» **What you will do**
Start at the line in the entries below that contains "math.sin(a))), Vector((-math.sin(a), math.cos(a)))", stop at the line that contains "mid = at_fraction(pts, s)", and output exactly the lines in that span, both ends included.

(Dataset entries)
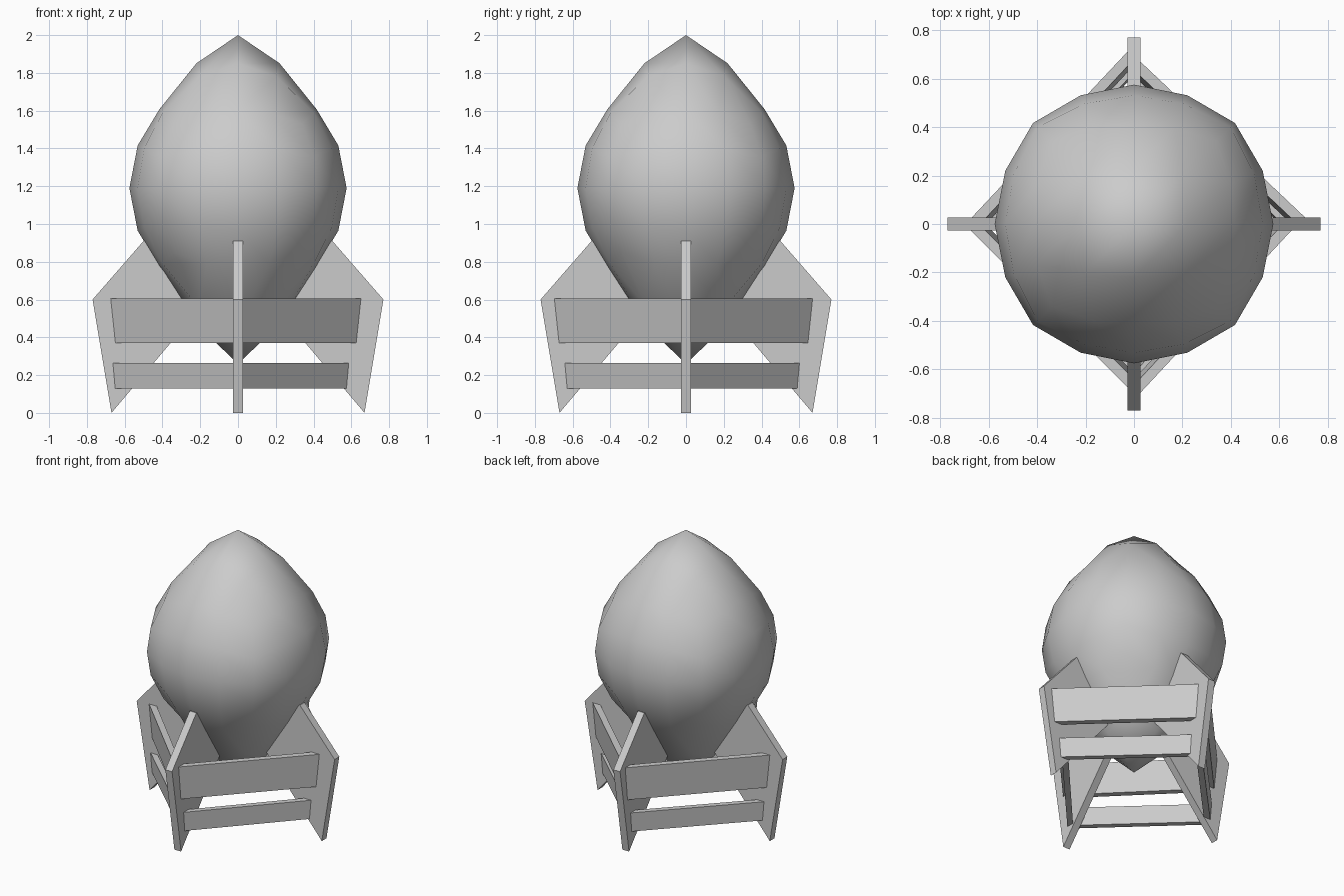
import bpy, bmesh, math
from mathutils import Vector, Matrix

if "Cube" in bpy.data.objects:
    bpy.data.objects.remove(bpy.data.objects["Cube"])


def make_object(name, bm, smooth=False):
    bmesh.ops.recalc_face_normals(bm, faces=bm.faces)
    me = bpy.data.meshes.new(name)
    bm.to_mesh(me)
    bm.free()
    for p in me.polygons:
        p.use_smooth = smooth
    ob = bpy.data.objects.new(name, me)
    bpy.context.collection.objects.link(ob)
    return ob


def remap(v, table):
    for (a, b), (c, d) in zip(table, table[1:]):
        if v <= c:
            break
    return b + (d - b) * (v - a) / (c - a)


# Body: cube-based sphere with both poles pulled out to points
R, CENTRE = 0.575, 1.19
STRETCH = [(-0.575, -0.93), (-0.531, -0.72), (-0.41, -0.42),
           (0.41, 0.42), (0.531, 0.66), (0.575, 0.81)]
bm = bmesh.new()
bmesh.ops.create_cube(bm, size=2)
bmesh.ops.subdivide_edges(bm, edges=bm.edges[:], cuts=3, use_grid_fill=True)
for v in bm.verts:
    d = Vector([math.tan(c * math.pi / 4) for c in v.co]).normalized() * R
    edge = sum(abs(c) > 0.99 for c in v.co) >= 2
    k = 1.025 if edge else 1.0
    v.co = (d.x * k, d.y * k, CENTRE + remap(d.z, STRETCH))
make_object("body", bm, smooth=True)

# Four tail fins: flat plates cut from one profile
FIN = [(0.67, 0.005), (0.77, 0.6), (0.5, 0.91), (0.2, 0.91), (0.12, 0.65)]
FIN[0] = (0.67, 0.0)
T = 0.026
for i, side in enumerate(("right", "back", "left", "front")):
    bm = bmesh.new()
    f = bm.faces.new([bm.verts.new((r, -T, z)) for r, z in FIN])
    ext = bmesh.ops.extrude_face_region(bm, geom=[f])
    bmesh.ops.translate(bm, vec=(0, 2 * T, 0),
                        verts=[g for g in ext["geom"] if isinstance(g, bmesh.types.BMVert)])
    bm.transform(Matrix.Rotation(i * math.pi / 2, 4, 'Z'))
    make_object("fin_" + side, bm)


# Braces: slanted boards spanning each pair of neighbouring fins
def brace(name, quadrant, r0, r1, z0, z1, lean, thick):
    bm = bmesh.new()
    a = quadrant * math.pi / 2
    rings = []
    for r, ang in ((r0, a), (r1, a + math.pi / 2)):
        d = Vector((math.cos(ang), math.sin(ang), 0))
        rings.append([bm.verts.new(d * (r + dr) + Vector((0, 0, z)))
                      for dr, z in ((0, z1), (-lean, z0), (-lean - thick, z0), (-thick, z1))])
    p, q = rings
    bm.faces.new(p)
    bm.faces.new(q[::-1])
    for i in range(4):
        j = (i + 1) % 4
        bm.faces.new((p[i], q[i], q[j], p[j]))
    make_object(name, bm)


NAMES = ("back_right", "back_left", "front_left", "front_right")
UPPER = [(0.735, 0.695), (0.74, 0.695), (0.70, 0.70), (0.725, 0.675)]
LOWER = [(0.67, 0.625), (0.68, 0.65), (0.69, 0.65), (0.67, 0.61)]
for i, n in enumerate(NAMES):
    brace("upper_brace_" + n, i, *UPPER[i], 0.37, 0.605, 0.025, 0.06)
    brace("lower_brace_" + n, i, *LOWER[i], 0.13, 0.265, 0.012, 0.055)
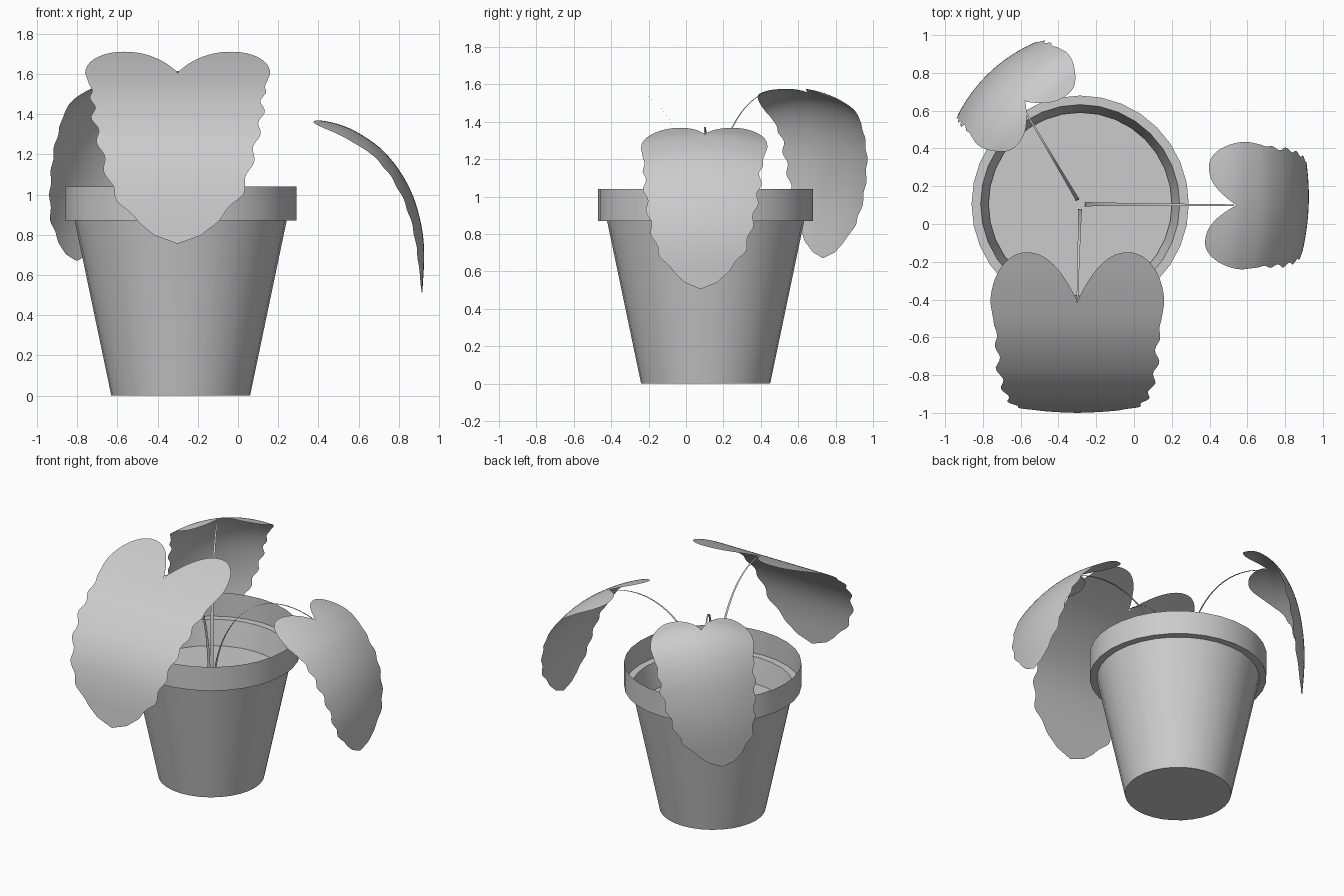
import bpy, bmesh, math
from mathutils import Vector

cube = bpy.data.objects.get("Cube")
if cube:
    bpy.data.objects.remove(cube, do_unlink=True)

grey = bpy.data.materials.new("plain grey")
grey.use_nodes = True
grey.diffuse_color = (0.6, 0.6, 0.6, 1)
grey.node_tree.nodes["Principled BSDF"].inputs["Base Color"].default_value = grey.diffuse_color

CX, CY = -0.285, 0.105   # pot axis
SOIL_Z = 0.70


def finish(name, bm, angle=40):
    """Weld the mesh, add it to the scene and smooth it."""
    bmesh.ops.remove_doubles(bm, verts=bm.verts, dist=0.0005)
    bmesh.ops.dissolve_degenerate(bm, edges=bm.edges, dist=0.0001)
    mesh = bpy.data.meshes.new(name)
    bm.to_mesh(mesh)
    bm.free()
    mesh.materials.append(grey)
    obj = bpy.data.objects.new(name, mesh)
    bpy.context.collection.objects.link(obj)
    bpy.ops.object.select_all(action="DESELECT")
    obj.select_set(True)
    bpy.context.view_layer.objects.active = obj
    bpy.ops.object.shade_smooth_by_angle(angle=math.radians(angle))


def grid(bm, rows):
    """Skin a list of equally long point rows."""
    verts = [[bm.verts.new(p) for p in row] for row in rows]
    for a, b in zip(verts, verts[1:]):
        for i in range(len(a) - 1):
            bm.faces.new((a[i], b[i], b[i + 1], a[i + 1]))


def lathe(name, profile, sides=32):
    """Revolve (radius, height) points about the pot axis."""
    bm = bmesh.new()
    rows = []
    for k in range(sides + 1):
        a = 2 * math.pi * k / sides
        rows.append([(CX + r * math.cos(a), CY + r * math.sin(a), z) for r, z in profile])
    grid(bm, rows)
    finish(name, bm)


def smooth_path(points):
    """Round a coarse path by repeated corner cutting."""
    pts = [Vector(p) for p in points]
    for _ in range(4):
        cut = [pts[0]]
        for a, b in zip(pts, pts[1:]):
            cut += [a.lerp(b, 0.25), a.lerp(b, 0.75)]
        pts = cut + [pts[-1]]
    return pts


def at_fraction(pts, s):
    """Point at a fraction of the path length."""
    left = s * sum((b - a).length for a, b in zip(pts, pts[1:]))
    for a, b in zip(pts, pts[1:]):
        d = (b - a).length
        if left <= d:
            return a.lerp(b, left / d)
        left -= d
    return pts[-1]


# Half-width of the leaf below its widest place
WIDEST = 0.46
TAPER = [(0.21, WIDEST), (0.3, 0.44), (0.38, 0.425), (0.5, 0.42), (0.65, 0.385),
         (0.77, 0.345), (0.83, 0.31), (0.92, 0.2), (0.97, 0.115), (1.0, 0.0)]


def outer(s, side):
    """Outer outline: rounded lobe, then a scalloped taper."""
    if s < 0.21:
        return 0.27 + 0.19 * math.sqrt(1 - (1 - s / 0.21) ** 2)
    for (a, wa), (b, wb) in zip(TAPER, TAPER[1:]):
        if s <= b:
            w = wa + (wb - wa) * (s - a) / (b - a)
            break
    else:
        return 0.0
    fade = max(0, min(1, (s - 0.28) / 0.1, (0.95 - s) / 0.1))
    return w + 0.013 * fade * math.sin(2 * math.pi * s / 0.115 + side)


def inner(s, notch):
    return 0.27 * (1 - (s / notch) ** 0.45) if s < notch else 0.0


def leaf(name, anchor, yaw, scale, notch, path, cup=0.0, sway=0.0):
    """Heart-shaped sheet bent along a (forward, height) path from its notch."""
    a = math.radians(yaw)
    fwd, left = Vector((math.cos(a), math.sin(a))), Vector((-math.sin(a), math.cos(a)))
    pts = smooth_path(path)
    n, cols = 90, 8
    bm = bmesh.new()
    for side in (-1, 1):
        rows = []
        for i in range(n + 1):
            s = (1 - math.cos(math.pi * i / n)) / 2
            mid = at_fraction(pts, s)
            run = at_fraction(pts, min(s + 0.02, 1)) - at_fraction(pts, max(s - 0.02, 0))
            inward = Vector((run.y, -run.x)).normalized()
            shift = sway * ((path[0][1] - mid.y) ** 2 - 0.25)
            lo, hi = inner(s, notch), outer(s, side)
            row = []
            for c in range(cols + 1):
                w = lo + (hi - lo) * c / cols
                u, z = mid + inward * cup * (w / WIDEST) ** 2
                p = Vector(anchor) + fwd * u + left * (side * scale * w + shift)
                row.append((p.x, p.y, z))
            rows.append(row if side > 0 else row[::-1])
        grid(bm, rows)
    finish(name, bm, 60)


def stem(name, anchor, handles):
    """Flat tapering ribbon curving from the soil to a leaf notch."""
    reach = Vector(anchor) - Vector((CX, CY))
    fwd = reach.normalized()
    left = Vector((-fwd.y, fwd.x))
    p0 = Vector((0.025, SOIL_Z))
    p1, p2 = Vector(handles[0]), Vector(handles[1])
    p3 = Vector((reach.length, handles[2]))
    rows = []
    for i in range(25):
        t = i / 24
        k = 1 - t
        u, z = k**3 * p0 + 3 * k * k * t * p1 + 3 * k * t * t * p2 + t**3 * p3
        half = 0.012 - 0.008 * t
        row = []
        for v in (-half, half):
            q = Vector((CX, CY)) + fwd * u + left * v
            row.append((q.x, q.y, z))
        rows.append(row)
    bm = bmesh.new()
    grid(bm, rows)
    finish(name, bm, 60)


# Pot with stepped-out rim, and soil
lathe("pot", [(0, 0), (0.345, 0), (0.527, 0.87), (0.575, 0.87), (0.575, 1.04)])
lathe("soil", [(0.486, SOIL_Z), (0, SOIL_Z)])

# Leaves and their stems
front, side, back = (-0.3, -0.4), (0.53, 0.1), (-0.59, 0.62)
leaf("front_leaf", front, -90, 1.0, 0.2,
     [(-0.25, 1.71), (-0.05, 1.635), (0.2, 1.52), (0.41, 1.35),
      (0.52, 1.19), (0.575, 1.0), (0.6, 0.755)])
leaf("left_leaf", side, -3, 0.735, 0.14,
     [(-0.14, 1.378), (0, 1.343), (0.09, 1.295), (0.19, 1.225), (0.29, 1.1),
      (0.36, 0.95), (0.4, 0.75), (0.385, 0.505)], cup=0.045)
leaf("back_leaf", back, 135, 0.74, 0.12,
     [(-0.12, 1.585), (0, 1.57), (0.12, 1.49), (0.21, 1.32), (0.25, 1.1),
      (0.255, 0.9), (0.23, 0.67)], cup=0.075, sway=0.12)
stem("front_stem", front, [(0.02, 1.1), (0.15, 1.58), 1.615])
stem("left_stem", side, [(0.05, 1.1), (0.35, 1.5), 1.335])
stem("back_stem", back, [(0.02, 1.1), (0.15, 1.68), 1.56])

» **Answer space**
    fwd, left = Vector((math.cos(a), math.sin(a))), Vector((-math.sin(a), math.cos(a)))
    pts = smooth_path(path)
    n, cols = 90, 8
    bm = bmesh.new()
    for side in (-1, 1):
        rows = []
        for i in range(n + 1):
            s = (1 - math.cos(math.pi * i / n)) / 2
            mid = at_fraction(pts, s)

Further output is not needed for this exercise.